  8. ^ "Eyeball Chat System User Agreement (2009)". Archived from the original on 2009-04-09.
  9. ^ Walker, Leslie (November 2, 2000). "Programs That Aren't on the Same Page". Washington Post. Archived from the original on 2001-01-07.
  10. ^ "2000 Products of the Year". Communications ASP Magazine. March–April 2001.
  11. ^ "In the News". Eyeball Networks. Archived from the original on 2001-08-12.
  12. ^ a b c d "Eyeball Chat revision history 1.0 - 2.2". Archived from the original on 2008-12-17.
  13. ^ Halpin, Jon (May 18, 2001). "Instant Messaging Goes Eyeball to Eyeball". PC Magazine.
  14. ^ "Where's the login?". Eyeball Networks.

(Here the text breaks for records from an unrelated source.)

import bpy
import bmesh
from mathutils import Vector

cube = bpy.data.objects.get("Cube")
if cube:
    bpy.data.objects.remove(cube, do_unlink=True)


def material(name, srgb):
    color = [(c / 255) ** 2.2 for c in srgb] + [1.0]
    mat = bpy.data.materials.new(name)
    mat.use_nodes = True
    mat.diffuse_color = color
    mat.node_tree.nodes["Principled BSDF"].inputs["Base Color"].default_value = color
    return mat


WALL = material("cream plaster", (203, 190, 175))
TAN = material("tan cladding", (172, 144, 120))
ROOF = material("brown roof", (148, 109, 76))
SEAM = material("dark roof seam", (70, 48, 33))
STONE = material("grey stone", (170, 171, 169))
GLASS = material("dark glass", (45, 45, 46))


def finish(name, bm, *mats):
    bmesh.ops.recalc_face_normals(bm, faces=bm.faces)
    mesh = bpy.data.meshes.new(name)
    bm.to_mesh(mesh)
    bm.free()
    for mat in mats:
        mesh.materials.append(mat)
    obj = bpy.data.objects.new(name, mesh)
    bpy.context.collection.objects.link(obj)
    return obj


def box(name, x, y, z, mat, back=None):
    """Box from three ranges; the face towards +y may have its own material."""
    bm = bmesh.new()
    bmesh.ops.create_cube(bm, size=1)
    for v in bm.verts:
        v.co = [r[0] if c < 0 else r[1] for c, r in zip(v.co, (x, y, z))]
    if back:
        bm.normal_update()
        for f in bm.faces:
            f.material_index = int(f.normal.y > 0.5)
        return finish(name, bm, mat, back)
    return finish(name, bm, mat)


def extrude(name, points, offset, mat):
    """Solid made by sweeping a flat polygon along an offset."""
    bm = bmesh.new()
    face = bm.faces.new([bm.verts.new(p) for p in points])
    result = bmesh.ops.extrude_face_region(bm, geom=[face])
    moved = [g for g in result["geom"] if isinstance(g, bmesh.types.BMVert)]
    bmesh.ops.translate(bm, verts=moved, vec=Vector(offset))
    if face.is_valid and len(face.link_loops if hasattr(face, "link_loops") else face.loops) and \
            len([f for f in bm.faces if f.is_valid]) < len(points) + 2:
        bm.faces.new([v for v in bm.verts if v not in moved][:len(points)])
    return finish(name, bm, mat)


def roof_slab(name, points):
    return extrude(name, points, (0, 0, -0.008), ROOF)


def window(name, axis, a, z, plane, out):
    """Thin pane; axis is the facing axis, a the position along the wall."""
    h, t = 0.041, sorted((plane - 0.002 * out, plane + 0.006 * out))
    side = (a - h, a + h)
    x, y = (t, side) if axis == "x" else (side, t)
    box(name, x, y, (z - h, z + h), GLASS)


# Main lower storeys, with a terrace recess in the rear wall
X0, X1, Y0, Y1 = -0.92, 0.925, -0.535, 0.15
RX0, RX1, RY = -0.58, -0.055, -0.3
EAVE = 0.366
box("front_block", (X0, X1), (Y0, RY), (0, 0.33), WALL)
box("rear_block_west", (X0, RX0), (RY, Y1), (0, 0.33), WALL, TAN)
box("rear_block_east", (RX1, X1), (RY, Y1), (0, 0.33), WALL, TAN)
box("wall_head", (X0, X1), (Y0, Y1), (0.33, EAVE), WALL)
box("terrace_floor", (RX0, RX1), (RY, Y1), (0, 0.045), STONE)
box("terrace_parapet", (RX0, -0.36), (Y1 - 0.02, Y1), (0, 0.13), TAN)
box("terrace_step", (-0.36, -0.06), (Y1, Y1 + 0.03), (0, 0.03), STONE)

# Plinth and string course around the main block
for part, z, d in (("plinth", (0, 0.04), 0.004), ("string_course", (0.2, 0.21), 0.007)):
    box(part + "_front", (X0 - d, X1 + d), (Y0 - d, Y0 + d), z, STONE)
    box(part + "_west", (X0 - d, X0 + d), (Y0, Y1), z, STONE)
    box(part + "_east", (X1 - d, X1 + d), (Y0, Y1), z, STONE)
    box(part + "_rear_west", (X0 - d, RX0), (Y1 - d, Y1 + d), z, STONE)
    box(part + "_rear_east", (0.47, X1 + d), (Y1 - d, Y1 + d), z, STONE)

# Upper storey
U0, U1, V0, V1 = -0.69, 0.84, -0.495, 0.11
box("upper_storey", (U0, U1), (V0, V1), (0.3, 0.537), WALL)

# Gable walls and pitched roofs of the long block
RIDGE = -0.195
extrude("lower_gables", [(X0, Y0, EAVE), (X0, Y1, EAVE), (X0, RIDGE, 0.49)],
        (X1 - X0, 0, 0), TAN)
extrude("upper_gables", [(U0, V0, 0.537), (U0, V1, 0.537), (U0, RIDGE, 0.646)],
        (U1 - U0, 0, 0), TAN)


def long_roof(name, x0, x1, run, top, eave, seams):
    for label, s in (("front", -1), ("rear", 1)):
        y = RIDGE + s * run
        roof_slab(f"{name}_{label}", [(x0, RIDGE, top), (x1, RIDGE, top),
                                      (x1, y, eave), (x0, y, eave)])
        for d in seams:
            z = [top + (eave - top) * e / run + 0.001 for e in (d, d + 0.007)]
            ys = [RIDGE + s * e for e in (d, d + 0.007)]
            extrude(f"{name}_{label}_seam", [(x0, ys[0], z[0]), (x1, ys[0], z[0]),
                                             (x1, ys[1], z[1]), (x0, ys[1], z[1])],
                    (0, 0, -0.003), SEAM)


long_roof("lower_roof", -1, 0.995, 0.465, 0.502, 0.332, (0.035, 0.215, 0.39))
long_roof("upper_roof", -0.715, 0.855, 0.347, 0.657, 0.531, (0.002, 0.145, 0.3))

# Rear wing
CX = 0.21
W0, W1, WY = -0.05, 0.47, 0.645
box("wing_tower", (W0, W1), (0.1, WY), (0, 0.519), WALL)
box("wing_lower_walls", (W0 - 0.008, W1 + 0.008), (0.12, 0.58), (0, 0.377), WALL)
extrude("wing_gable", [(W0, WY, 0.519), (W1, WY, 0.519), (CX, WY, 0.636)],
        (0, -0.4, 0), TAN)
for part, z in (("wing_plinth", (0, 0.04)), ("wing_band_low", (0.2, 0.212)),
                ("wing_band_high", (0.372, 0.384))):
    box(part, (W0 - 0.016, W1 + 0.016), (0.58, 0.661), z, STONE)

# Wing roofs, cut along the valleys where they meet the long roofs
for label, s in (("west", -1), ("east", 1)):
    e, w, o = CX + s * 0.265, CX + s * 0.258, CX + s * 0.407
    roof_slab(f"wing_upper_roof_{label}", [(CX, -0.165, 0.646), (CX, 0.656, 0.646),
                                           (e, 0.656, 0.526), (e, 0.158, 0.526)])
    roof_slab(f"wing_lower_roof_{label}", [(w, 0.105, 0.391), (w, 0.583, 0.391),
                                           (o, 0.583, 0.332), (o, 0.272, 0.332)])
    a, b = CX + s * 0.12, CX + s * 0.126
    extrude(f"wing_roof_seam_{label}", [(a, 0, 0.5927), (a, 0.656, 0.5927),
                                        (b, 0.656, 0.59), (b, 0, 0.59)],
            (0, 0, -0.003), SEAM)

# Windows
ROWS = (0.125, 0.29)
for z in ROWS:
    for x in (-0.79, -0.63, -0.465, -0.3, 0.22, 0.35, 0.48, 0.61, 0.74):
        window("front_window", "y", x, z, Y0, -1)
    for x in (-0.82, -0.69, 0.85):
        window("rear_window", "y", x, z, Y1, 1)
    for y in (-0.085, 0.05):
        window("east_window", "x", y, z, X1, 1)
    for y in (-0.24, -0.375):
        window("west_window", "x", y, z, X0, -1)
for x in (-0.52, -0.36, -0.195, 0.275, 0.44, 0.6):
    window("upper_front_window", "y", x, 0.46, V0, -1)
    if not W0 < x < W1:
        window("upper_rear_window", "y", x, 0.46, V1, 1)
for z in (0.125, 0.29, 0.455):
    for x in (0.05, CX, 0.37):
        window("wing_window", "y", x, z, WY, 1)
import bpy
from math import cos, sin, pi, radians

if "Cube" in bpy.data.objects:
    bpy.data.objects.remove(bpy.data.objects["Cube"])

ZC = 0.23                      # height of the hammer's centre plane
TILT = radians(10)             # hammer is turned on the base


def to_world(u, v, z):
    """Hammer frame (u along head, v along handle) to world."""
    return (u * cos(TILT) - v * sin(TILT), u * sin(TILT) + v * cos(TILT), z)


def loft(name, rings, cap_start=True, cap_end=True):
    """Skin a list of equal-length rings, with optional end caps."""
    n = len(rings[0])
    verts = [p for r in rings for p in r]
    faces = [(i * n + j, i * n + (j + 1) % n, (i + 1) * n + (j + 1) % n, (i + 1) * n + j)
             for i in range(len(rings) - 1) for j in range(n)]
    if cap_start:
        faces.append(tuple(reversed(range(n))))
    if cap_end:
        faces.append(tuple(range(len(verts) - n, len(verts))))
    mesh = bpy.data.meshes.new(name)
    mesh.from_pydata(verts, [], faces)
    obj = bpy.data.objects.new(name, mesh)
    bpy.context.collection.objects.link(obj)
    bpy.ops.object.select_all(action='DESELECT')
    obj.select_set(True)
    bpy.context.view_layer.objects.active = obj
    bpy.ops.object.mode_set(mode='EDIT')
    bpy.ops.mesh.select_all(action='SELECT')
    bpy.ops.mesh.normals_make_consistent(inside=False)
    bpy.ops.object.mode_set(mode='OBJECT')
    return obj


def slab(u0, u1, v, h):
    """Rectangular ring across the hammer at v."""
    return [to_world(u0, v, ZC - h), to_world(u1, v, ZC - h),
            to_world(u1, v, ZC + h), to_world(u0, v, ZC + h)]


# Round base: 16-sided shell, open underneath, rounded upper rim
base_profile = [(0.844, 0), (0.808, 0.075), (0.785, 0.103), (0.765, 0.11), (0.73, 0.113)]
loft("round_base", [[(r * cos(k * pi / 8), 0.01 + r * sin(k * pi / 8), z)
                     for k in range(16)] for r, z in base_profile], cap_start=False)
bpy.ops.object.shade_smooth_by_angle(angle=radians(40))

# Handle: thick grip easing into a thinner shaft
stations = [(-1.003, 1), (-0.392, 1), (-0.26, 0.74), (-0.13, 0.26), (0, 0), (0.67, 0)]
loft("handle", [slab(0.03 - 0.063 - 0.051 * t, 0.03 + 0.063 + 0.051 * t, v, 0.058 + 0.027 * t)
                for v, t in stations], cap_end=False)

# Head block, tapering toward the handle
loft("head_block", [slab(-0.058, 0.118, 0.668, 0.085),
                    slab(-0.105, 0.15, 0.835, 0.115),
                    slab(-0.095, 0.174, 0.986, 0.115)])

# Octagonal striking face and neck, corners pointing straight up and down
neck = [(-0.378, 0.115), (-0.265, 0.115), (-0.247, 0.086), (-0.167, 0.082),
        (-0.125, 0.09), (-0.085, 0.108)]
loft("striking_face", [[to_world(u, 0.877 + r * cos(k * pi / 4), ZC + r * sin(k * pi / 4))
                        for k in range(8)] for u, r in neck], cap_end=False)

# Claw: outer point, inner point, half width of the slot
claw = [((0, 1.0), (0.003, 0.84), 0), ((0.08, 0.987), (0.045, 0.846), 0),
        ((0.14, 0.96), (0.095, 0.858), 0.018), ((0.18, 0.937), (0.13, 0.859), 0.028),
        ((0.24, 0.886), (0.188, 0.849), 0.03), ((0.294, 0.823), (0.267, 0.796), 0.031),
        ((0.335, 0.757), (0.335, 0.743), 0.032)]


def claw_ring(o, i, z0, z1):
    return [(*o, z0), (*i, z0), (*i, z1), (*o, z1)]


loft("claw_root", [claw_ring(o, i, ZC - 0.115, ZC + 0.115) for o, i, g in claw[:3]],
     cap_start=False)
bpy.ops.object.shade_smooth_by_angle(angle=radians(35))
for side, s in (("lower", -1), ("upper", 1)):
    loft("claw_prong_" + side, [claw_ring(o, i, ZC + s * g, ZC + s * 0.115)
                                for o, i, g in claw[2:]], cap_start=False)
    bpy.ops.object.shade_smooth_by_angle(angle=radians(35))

April 20, 2002. Archived from the original on 2002-04-20.
  15. ^ Graham, Jefferson (August 19, 2002). "Four add-ons worth a peek". USA Today. p. D.03. (subscription required)
  16. ^ "Eyeball Chat homepage". Eyeball Networks. June 5, 2002. Archived from the original on June 9, 2002.CS1 maint: Unfit url (link)
  17. ^ "Eyeball Chat 3.0 Features". Eyeball Networks. 2009. Archived from the original on 2009-03-21.
  18. ^ "Eyeball Chat 3.1.5521.1 review". BSTDownload.com. May 31, 2011.
  19. ^ "Télécharger Eyeball Chat 3.2" (in French). Tom's Guide.
  20. ^ "Eyeball Chat (review)". Personal Computer Magazine (via WebCitation) (in Dutch). October 6, 2010. Archived from the original on 2011-07-28.
  21. ^ Eyeball Networks (March 31, 2009). "Eyeball launches new version of popular Eyeball Chat Program". Press Release. CamfrogDownloader.com.
  22. ^ "Best of Show Spring 2001 Awards". Internet World Conference. Los Angeles: Internet World magazine. Archived from the original on 2001-07-17.
  23. ^ Lockey, Mick; Santos, Roy (March 16, 2001). "Best of Internet World Spring Awards". TechTV.com. Archived from the original on 2001-08-04.(Err: refers to Eyeball Chat)

External links[edit]